The working prototype can understand Hindi-English mixed speech utterances. The utterances are converted to text, and depending on the topic that Poli provides, it can see if the words and phrases match the right variations provided within the topic. If there are mismatches, then it gives corrections and encourages the learner to repeat their lines until they match correctly.
This project has been an attempt at humanising technology in more than one way. Through my research and tinkering, I realised the importance of culture in shaping our interactions with Intelligent machines. I have come to believe that if we are to make more inclusive AI, we must understand the cultures from which we come.
Interviews with self-learners — They felt apps and aides were great to get a basic grasp of the language, but a lot more practice was required to talk fluently. They didn’t feel confident and hesitated to speak and keep up with the pace of native speakers. They then start to forget what they had learned or lost interest. They also lacked the cultural and conversational context to apply what they have learnt.
What if self-learners had a language buddy that could help them apply their knowledge of the language they are learning? What if that buddy could provide them with cultural contexts around its usage? Poli’s goal is make you do the talking.
Creating content and interactions through role playing — Held role-playing exercises online, to craft the details of the interactions. I used the working prototype as a probe to spark ideas for content and imagine how Poli could respond to different scenarios.
This project is an investigation into how we change the way we speak when addressing different audiences, how we intuitively blend languages when we talk to each other, and don’t necessarily treat them as discrete entities. In linguistics, this is called code-switching. Code-switching is used in informal everyday conversation and happens so effortlessly that it is often not even noticed by speakers.
People code-switch to fit in amongst a particular community—to show that we can speak their language and share their identity and culture. It is used heavily by advertisers, comedians and politicians to connect with their audiences. Code-switching is used as a tool for language acquisition. We do it when we cannot recall a particular word, phrase or sentence, and replace it with a word from the language we know. Code-switching is often used by teachers in their classrooms to build better relationships with students, translate new words and explain complicated ideas. What about people trying to learn languages on their own?

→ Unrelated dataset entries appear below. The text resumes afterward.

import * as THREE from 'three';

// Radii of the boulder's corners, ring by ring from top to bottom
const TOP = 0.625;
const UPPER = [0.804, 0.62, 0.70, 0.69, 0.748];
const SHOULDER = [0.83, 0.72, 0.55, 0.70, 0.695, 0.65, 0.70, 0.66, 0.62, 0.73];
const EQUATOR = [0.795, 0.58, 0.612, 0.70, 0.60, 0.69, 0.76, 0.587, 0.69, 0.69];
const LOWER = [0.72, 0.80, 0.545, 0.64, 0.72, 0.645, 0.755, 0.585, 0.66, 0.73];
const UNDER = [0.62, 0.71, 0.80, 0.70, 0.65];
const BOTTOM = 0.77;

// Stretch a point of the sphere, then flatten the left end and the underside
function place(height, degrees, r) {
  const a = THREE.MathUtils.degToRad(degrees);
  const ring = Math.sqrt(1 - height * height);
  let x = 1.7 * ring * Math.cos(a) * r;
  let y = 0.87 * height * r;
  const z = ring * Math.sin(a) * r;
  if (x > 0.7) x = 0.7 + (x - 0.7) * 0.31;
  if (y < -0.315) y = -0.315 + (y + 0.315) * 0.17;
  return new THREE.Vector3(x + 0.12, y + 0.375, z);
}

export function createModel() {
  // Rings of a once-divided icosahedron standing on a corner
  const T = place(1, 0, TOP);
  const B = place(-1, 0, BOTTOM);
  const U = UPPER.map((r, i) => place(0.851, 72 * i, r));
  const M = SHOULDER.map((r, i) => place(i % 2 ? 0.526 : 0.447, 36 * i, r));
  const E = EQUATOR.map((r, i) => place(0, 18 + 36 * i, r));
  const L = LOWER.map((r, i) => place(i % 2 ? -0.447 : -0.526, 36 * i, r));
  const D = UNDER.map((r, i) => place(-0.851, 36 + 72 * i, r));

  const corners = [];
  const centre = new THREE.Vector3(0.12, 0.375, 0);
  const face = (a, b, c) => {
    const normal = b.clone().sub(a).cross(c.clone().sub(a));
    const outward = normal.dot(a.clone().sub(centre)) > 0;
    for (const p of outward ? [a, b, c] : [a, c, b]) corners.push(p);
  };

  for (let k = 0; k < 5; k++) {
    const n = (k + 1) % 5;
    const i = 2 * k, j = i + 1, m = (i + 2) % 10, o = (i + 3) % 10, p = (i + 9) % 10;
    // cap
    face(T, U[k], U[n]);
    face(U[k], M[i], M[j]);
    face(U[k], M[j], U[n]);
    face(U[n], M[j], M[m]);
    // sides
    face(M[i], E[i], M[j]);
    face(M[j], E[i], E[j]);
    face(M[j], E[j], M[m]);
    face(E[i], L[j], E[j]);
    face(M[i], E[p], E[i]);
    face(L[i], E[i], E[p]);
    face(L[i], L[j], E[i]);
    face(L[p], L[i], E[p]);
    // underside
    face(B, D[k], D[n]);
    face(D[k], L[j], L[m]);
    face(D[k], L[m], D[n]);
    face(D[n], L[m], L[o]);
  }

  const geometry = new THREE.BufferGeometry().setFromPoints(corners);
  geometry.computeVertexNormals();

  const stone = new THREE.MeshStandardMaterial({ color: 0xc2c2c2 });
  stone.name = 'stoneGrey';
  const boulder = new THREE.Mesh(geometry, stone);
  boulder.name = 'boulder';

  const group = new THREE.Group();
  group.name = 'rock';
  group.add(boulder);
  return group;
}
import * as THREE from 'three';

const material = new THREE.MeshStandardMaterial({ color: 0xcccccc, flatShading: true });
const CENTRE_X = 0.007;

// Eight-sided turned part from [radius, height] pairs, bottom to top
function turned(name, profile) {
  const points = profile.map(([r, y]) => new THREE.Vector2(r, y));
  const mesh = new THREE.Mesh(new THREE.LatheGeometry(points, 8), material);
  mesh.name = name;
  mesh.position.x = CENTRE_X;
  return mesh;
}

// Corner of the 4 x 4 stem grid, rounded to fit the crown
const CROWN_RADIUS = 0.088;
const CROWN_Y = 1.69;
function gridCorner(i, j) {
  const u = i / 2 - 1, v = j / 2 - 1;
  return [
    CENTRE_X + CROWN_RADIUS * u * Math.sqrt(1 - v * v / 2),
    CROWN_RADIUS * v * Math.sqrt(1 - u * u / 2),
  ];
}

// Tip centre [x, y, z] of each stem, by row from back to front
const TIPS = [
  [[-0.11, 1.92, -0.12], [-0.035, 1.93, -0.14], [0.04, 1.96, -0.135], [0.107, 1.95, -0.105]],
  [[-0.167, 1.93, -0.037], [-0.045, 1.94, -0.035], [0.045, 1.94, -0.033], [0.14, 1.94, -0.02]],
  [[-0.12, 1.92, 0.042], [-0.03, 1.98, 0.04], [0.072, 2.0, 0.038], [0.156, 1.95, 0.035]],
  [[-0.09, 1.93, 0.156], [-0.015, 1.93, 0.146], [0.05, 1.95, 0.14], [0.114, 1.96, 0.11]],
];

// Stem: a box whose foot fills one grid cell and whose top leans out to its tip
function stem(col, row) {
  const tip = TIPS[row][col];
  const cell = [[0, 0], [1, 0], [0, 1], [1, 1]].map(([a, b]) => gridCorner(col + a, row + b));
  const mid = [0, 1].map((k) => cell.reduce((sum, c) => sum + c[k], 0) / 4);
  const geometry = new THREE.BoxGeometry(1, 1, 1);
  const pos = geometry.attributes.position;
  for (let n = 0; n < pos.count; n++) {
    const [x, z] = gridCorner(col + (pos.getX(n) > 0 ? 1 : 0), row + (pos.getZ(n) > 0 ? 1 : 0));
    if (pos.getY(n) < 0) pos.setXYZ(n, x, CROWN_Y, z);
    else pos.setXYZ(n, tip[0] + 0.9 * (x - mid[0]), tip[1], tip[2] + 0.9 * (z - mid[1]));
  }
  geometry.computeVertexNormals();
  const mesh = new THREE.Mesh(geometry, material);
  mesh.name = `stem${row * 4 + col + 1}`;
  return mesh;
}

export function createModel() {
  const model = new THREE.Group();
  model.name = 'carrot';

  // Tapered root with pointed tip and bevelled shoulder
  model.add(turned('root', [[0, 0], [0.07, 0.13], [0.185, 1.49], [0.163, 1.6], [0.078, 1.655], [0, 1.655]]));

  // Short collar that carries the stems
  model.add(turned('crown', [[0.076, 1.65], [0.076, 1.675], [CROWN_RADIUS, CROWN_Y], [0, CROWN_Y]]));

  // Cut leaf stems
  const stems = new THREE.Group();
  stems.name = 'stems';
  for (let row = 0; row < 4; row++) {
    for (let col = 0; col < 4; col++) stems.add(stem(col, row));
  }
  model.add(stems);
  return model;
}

Code-switching is entrenched in people's identities. It can be an effective strategy to help learn the new language through conversation, and can also provide new cultural contexts for learning it; bringing a level of familiarity to our interactions with voice assistants.